    http://www.nytimes.com/2009/09/05/business/economy/05teen.html

    As much as many people hate to admit minimum wage increases unemployment in tough economic times because businesses are reluctant to hire someone at a federally mandated rate when they might be more capable at hiring at a lower rate. This especially hurts teenagers who may not have the worth and experience of a mandated minimum wage.

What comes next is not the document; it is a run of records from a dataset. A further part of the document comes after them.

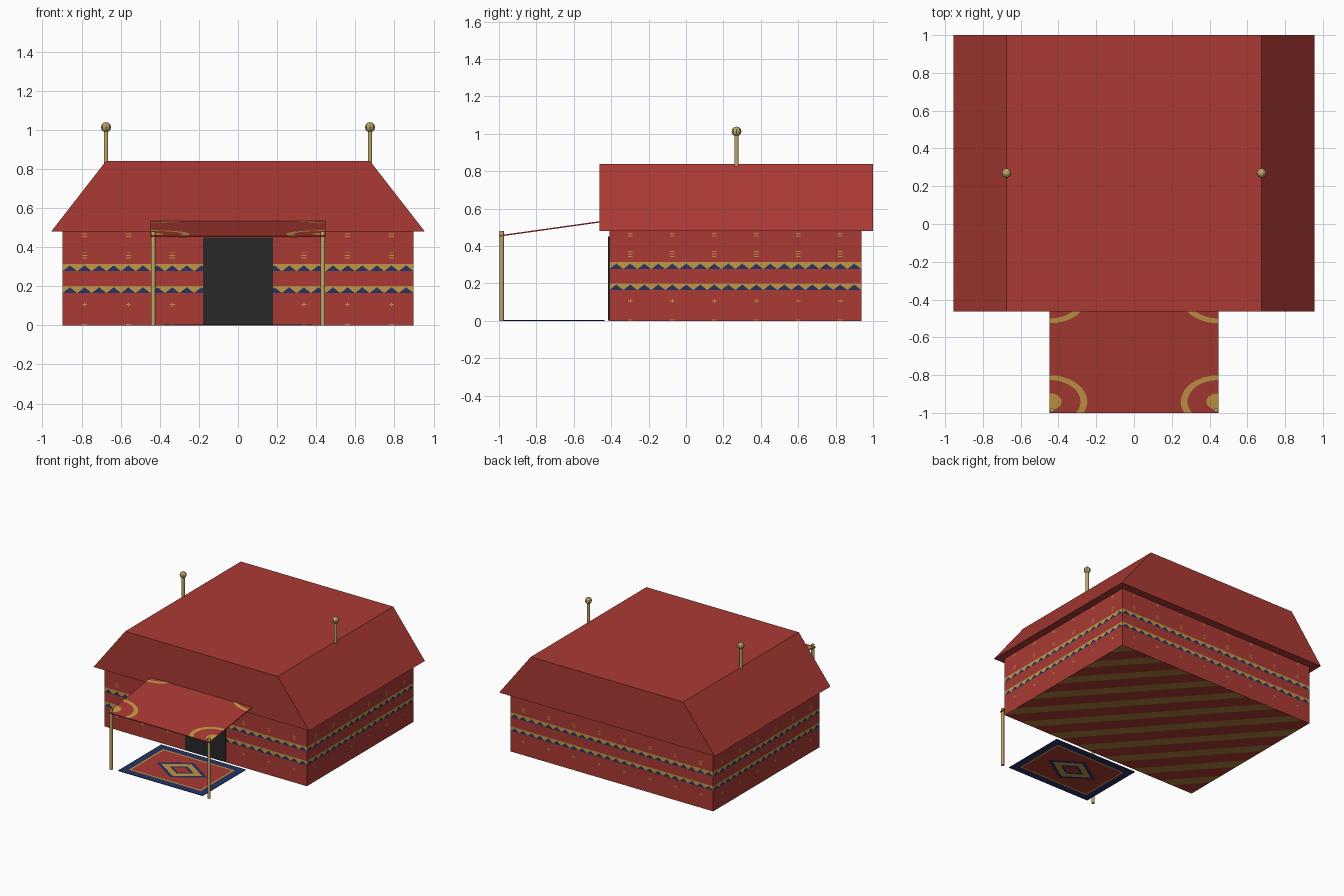
import bpy, bmesh, math
from mathutils import Vector

if "Cube" in bpy.data.objects:
    bpy.data.objects.remove(bpy.data.objects["Cube"], do_unlink=True)


def material(name, rgb):
    m = bpy.data.materials.new(name)
    m.use_nodes = True
    m.diffuse_color = (*rgb, 1)
    m.node_tree.nodes["Principled BSDF"].inputs["Base Color"].default_value = (*rgb, 1)
    return m


RED = material("red cloth", (0.405, 0.042, 0.034))
GOLD = material("gold weave", (0.54, 0.31, 0.058))
NAVY = material("navy weave", (0.02, 0.034, 0.125))
DARK = material("dark opening", (0.022, 0.022, 0.022))
BRASS = material("brass", (0.52, 0.39, 0.14))
OCHRE = material("ochre stripe", (0.42, 0.2, 0.045))


def finish(name, bm, *mats):
    me = bpy.data.meshes.new(name)
    bm.to_mesh(me)
    bm.free()
    ob = bpy.data.objects.new(name, me)
    for m in mats:
        me.materials.append(m)
    bpy.context.collection.objects.link(ob)
    return ob


def add_face(bm, points, index=0):
    f = bm.faces.new([bm.verts.new(p) for p in points])
    f.material_index = index
    return f


def cut(bm, co, no, clear=False):
    bmesh.ops.bisect_plane(bm, geom=bm.verts[:] + bm.edges[:] + bm.faces[:],
                           plane_co=co, plane_no=no, clear_outer=clear)


def solidify(ob, thickness, rim=True):
    mod = ob.modifiers.new("thickness", "SOLIDIFY")
    mod.thickness, mod.offset, mod.use_rim = thickness, 0, rim


def pole(name, x, y, z0, z1, radius):
    bpy.ops.mesh.primitive_cylinder_add(vertices=8, radius=radius, depth=z1 - z0,
                                        location=(x, y, (z0 + z1) / 2),
                                        rotation=(0, 0, math.pi / 8))
    ob = bpy.context.object
    ob.name = name
    ob.data.materials.append(BRASS)
    bpy.ops.object.shade_smooth_by_angle(angle=math.radians(50))


WX, Y0, Y1, WZ = 0.897, -0.41, 0.937, 0.48
YC = (Y0 + Y1) / 2

# Roof: an outline extruded from front to back
bm = bmesh.new()
front = add_face(bm, [(-0.955, -0.463, WZ), (0.955, -0.463, WZ),
                      (0.675, -0.463, 0.84), (-0.675, -0.463, 0.84)])
ext = bmesh.ops.extrude_face_region(bm, geom=[front])
bmesh.ops.translate(bm, vec=(0, 1.463, 0),
                    verts=[v for v in ext["geom"] if isinstance(v, bmesh.types.BMVert)])
bmesh.ops.recalc_face_normals(bm, faces=bm.faces)
finish("tent_roof", bm, RED)

# Doorway panel
bm = bmesh.new()
bmesh.ops.create_cube(bm, size=1)
for v in bm.verts:
    v.co = v.co * Vector((0.36, 0.01, 0.447)) + Vector((0, Y0 - 0.001, 0.2265))
finish("doorway", bm, DARK)

# Floor cut into diagonal stripes
bm = bmesh.new()
add_face(bm, [(-WX, Y0, 0), (-WX, Y1, 0), (WX, Y1, 0), (WX, Y0, 0)])
slant = Vector((1.12, 1, 0))
period, share = 0.3, 0.42
for k in range(-6, 9):
    for part in (0, share):
        cut(bm, slant * ((k + part) * period / slant.length_squared), slant)
for f in bm.faces:
    f.material_index = int((f.calc_center_median().dot(slant) / period) % 1 < share)
finish("floor", bm, RED, OCHRE)

# Walls with the toothed bands cut into them
BANDS = ((0.165, 0.201), (0.277, 0.314))
REPEATS_X, REPEATS_Y = 8, 6
walls = bmesh.new()
for normal, half_depth, repeats in (((0, -1), YC - Y0, REPEATS_X), ((0, 1), YC - Y0, REPEATS_X),
                                    ((1, 0), WX, REPEATS_Y), ((-1, 0), WX, REPEATS_Y)):
    n = Vector((*normal, 0))
    t = Vector((-n.y, n.x, 0))
    width = 2 * WX if n.y else Y1 - Y0

    def patch(index, *corners):
        add_face(walls, [Vector((0, YC, z)) + t * u + n * half_depth for u, z in corners], index)

    step = width / repeats / 3
    for k in range(repeats * 3):
        u0 = -width / 2 + k * step
        u1, um = u0 + step, u0 + step / 2
        base = 0
        for low, high in BANDS:
            tip = low + 0.029
            patch(0, (u0, base), (u1, base), (u1, low), (u0, low))
            patch(2, (u0, low), (u1, low), (um, tip))
            patch(1, (u0, low), (um, tip), (um, high), (u0, high))
            patch(1, (um, tip), (u1, low), (u1, high), (um, high))
            base = high
        patch(0, (u0, base), (u1, base), (u1, WZ), (u0, WZ))
bmesh.ops.remove_doubles(walls, verts=walls.verts, dist=0.0001)

# Small woven motifs: cut lines first, then colour by position in each repeat
CROSS_Z, DASH_W, DASH_H, STEM_H = 0.107, 0.013, 0.0025, 0.01
DASHES = (0.004, CROSS_Z, 0.345, 0.358, 0.371, 0.455, 0.467)
cell_x, cell_y = 2 * WX / REPEATS_X, (Y1 - Y0) / REPEATS_Y
levels = [z + s * DASH_H for z in DASHES for s in (-1, 1)]
for z in levels + [CROSS_Z - STEM_H, CROSS_Z + STEM_H]:
    cut(walls, (0, 0, z), (0, 0, 1))
for offset in (-DASH_W, -DASH_H, DASH_H, DASH_W):
    for k in range(REPEATS_X):
        cut(walls, (-WX + (k + 0.5) * cell_x + offset, 0, 0), (1, 0, 0))
    for k in range(REPEATS_Y):
        cut(walls, (0, Y0 + (k + 0.5) * cell_y + offset, 0), (0, 1, 0))
walls.normal_update()
for f in walls.faces:
    c = f.calc_center_median()
    if abs(f.normal.y) > 0.5:
        d = abs((c.x + WX) % cell_x - cell_x / 2)
    else:
        d = abs((c.y - Y0) % cell_y - cell_y / 2)
    bar = d < DASH_W and any(abs(c.z - z) < DASH_H for z in DASHES)
    stem = d < DASH_H and abs(c.z - CROSS_Z) < STEM_H
    if bar or stem:
        f.material_index = 1
finish("tent_walls", walls, RED, GOLD, NAVY)

# Sloping awning with ringed corners
AX, AY0, AY1 = 0.447, -1.0, -0.463


def sloped(name, bm, mat):
    for s in (-1, 1):
        cut(bm, (s * AX, 0, 0), (s, 0, 0), True)
    cut(bm, (0, AY0, 0), (0, -1, 0), True)
    cut(bm, (0, AY1, 0), (0, 1, 0), True)
    bmesh.ops.remove_doubles(bm, verts=bm.verts, dist=0.0001)
    for v in bm.verts:
        v.co.z = 0.454 + (v.co.y - AY0) * 0.14
    return finish(name, bm, mat)


bm = bmesh.new()
add_face(bm, [(-AX, AY0, 0), (AX, AY0, 0), (AX, AY1, 0), (-AX, AY1, 0)])
solidify(sloped("awning", bm, RED), 0.007)

bm = bmesh.new()
SEG = 32
for cx in (-AX, AX):
    for cy in (-0.94, -0.385):
        for inner, outer in ((0.82, 1.0), (0.02, 0.32)):
            for k in range(SEG):
                a, b = (2 * math.pi * j / SEG for j in (k, k + 1))
                add_face(bm, [(cx + 0.2 * r * math.cos(q), cy + 0.14 * r * math.sin(q), 0)
                              for r, q in ((inner, a), (outer, a), (outer, b), (inner, b))])
solidify(sloped("awning_rings", bm, GOLD), 0.009, rim=False)

# Awning poles, roof poles and round finials
for side, s in (("left", 1), ("right", -1)):
    pole(f"awning_pole_{side}", s * 0.434, -0.985, 0, 0.48, 0.012)
    pole(f"roof_pole_{side}", s * 0.675, 0.27, 0.7, 1.0, 0.012)
    bpy.ops.mesh.primitive_uv_sphere_add(segments=8, ring_count=6, radius=0.026,
                                         location=(s * 0.675, 0.27, 1.013))
    ball = bpy.context.object
    ball.name = f"finial_{side}"
    ball.data.materials.append(BRASS)

# Rug: nested outlines of eight points joined into flat coloured rings
RY = -0.71
SQUARE = ((-1, -1), (0, -1), (1, -1), (1, 0), (1, 1), (0, 1), (-1, 1), (-1, 0))
DIAMOND = [(x / 2, y / 2) if x and y else (x, y) for x, y in SQUARE]
RINGS = ((SQUARE, 0.375, 0.273, 0), (SQUARE, 0.318, 0.216, 1), (SQUARE, 0.304, 0.202, 2),
         (DIAMOND, 0.225, 0.15, 0), (DIAMOND, 0.18, 0.12, 1),
         (DIAMOND, 0.108, 0.07, 0), (DIAMOND, 0.076, 0.048, 2))
loops = [[(a * x, RY + b * y, 0.0025) for x, y in shape] for shape, a, b, _ in RINGS]
bm = bmesh.new()
for i, ring in enumerate(RINGS[:-1]):
    outer, inner = loops[i], loops[i + 1]
    for k in range(8):
        j = (k + 1) % 8
        add_face(bm, [outer[k], outer[j], inner[j], inner[k]], ring[3])
add_face(bm, loops[-1], RINGS[-1][3])
bmesh.ops.remove_doubles(bm, verts=bm.verts, dist=0.0001)
solidify(finish("rug", bm, NAVY, GOLD, RED), 0.004)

We currently are experiencing 25% unemployment in teen years, where exactly are they going to build their work ethic so they will be more productive when they grow up?

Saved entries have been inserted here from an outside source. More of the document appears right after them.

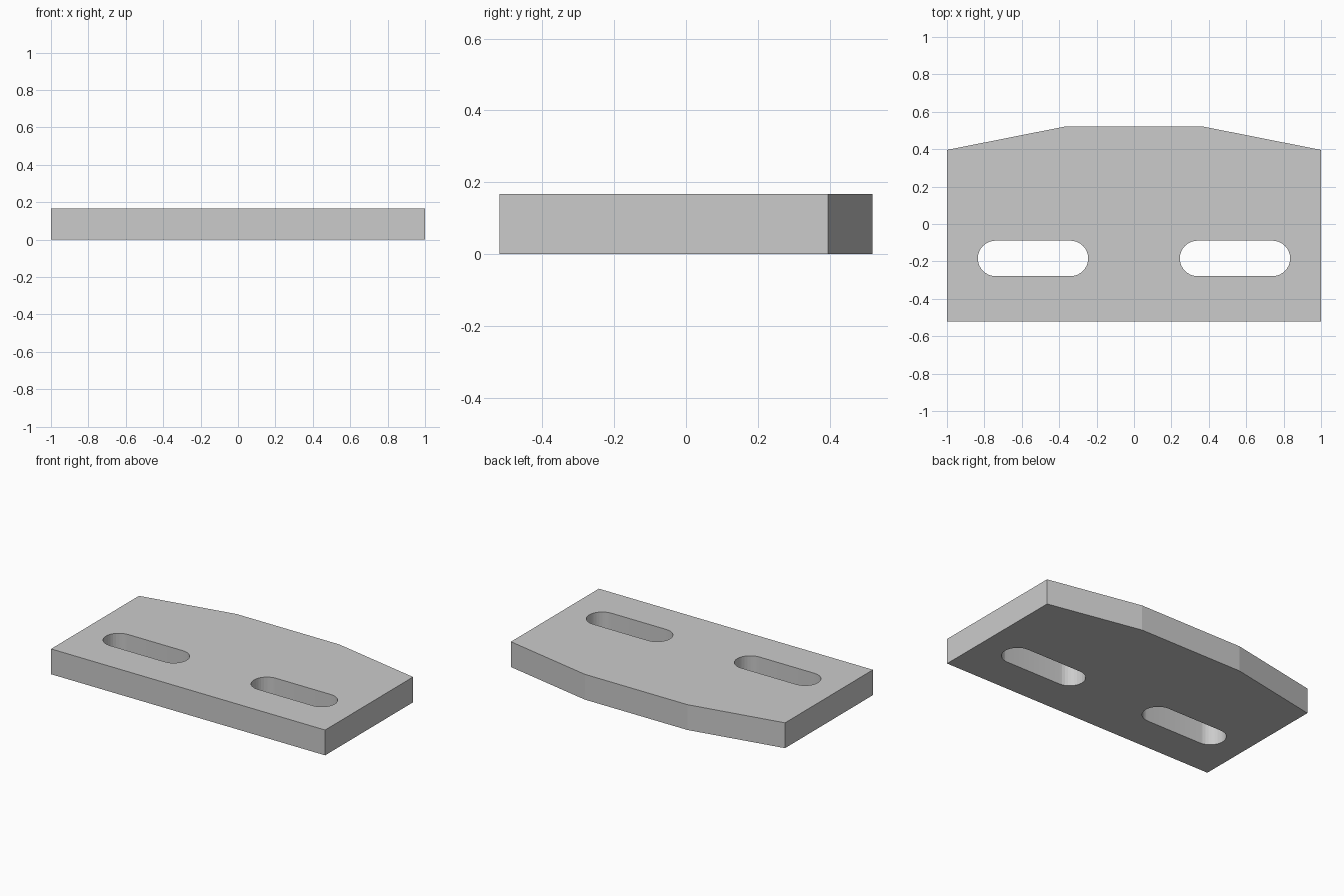
import bpy, bmesh, math
from mathutils import Vector

cube = bpy.data.objects.get("Cube")
if cube:
    bpy.data.objects.remove(cube, do_unlink=True)

THICKNESS = 0.167
HALF_DEPTH = 0.52
SHOULDER_Y = 0.396
CROWN_X = 0.374
SLOT_Y = -0.184
SLOT_RADIUS = 0.095
SLOT_CENTRE_X = 0.54
SLOT_HALF_RUN = 0.2
ARC_STEPS = 16


def make_material(name, value):
    mat = bpy.data.materials.new(name)
    mat.use_nodes = True
    colour = (value, value, value, 1)
    mat.diffuse_color = colour
    mat.node_tree.nodes["Principled BSDF"].inputs["Base Color"].default_value = colour
    return mat


def slot_outline(cx):
    """Rounded slot: two half circles joined by straight sides."""
    points = []
    for side in (1, -1):
        for i in range(ARC_STEPS + 1):
            a = math.pi * (i / ARC_STEPS - 0.5)
            points.append((cx + side * (SLOT_HALF_RUN + SLOT_RADIUS * math.cos(a)),
                           SLOT_Y + side * SLOT_RADIUS * math.sin(a)))
    return points


def add_loop(bm, points):
    verts = [bm.verts.new((x, y, 0)) for x, y in points]
    return [bm.edges.new((v, verts[i - 1])) for i, v in enumerate(verts)]


# Plate outline with a straight front edge and a chamfered back edge
right_half = [(1, -HALF_DEPTH), (1, SHOULDER_Y), (CROWN_X, HALF_DEPTH)]
outline = right_half + [(-x, y) for x, y in reversed(right_half)]

bm = bmesh.new()
edges = add_loop(bm, outline)
for side in (-1, 1):
    edges += add_loop(bm, slot_outline(side * SLOT_CENTRE_X))

# Fill around the slots and give the plate its thickness
bmesh.ops.triangle_fill(bm, edges=edges, use_beauty=True, use_dissolve=False,
                        normal=Vector((0, 0, 1)))
result = bmesh.ops.extrude_face_region(bm, geom=bm.faces[:], use_keep_orig=True)
top = [g for g in result["geom"] if isinstance(g, bmesh.types.BMVert)]
bmesh.ops.translate(bm, verts=top, vec=(0, 0, THICKNESS))
bmesh.ops.recalc_face_normals(bm, faces=bm.faces[:])

mesh = bpy.data.meshes.new("slotted_plate")
bm.to_mesh(mesh)
bm.free()
plate = bpy.data.objects.new("slotted_plate", mesh)
bpy.context.collection.objects.link(plate)
mesh.materials.append(make_material("plain_grey", 0.6))

# Smooth slot ends, crisp edges elsewhere
bpy.ops.object.select_all(action='DESELECT')
plate.select_set(True)
bpy.context.view_layer.objects.active = plate
bpy.ops.object.shade_smooth_by_angle(angle=math.radians(10))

    I believe minimum wage is hurting the children. :(
     
  2. Eraserhead macrumors G4

    Eraserhead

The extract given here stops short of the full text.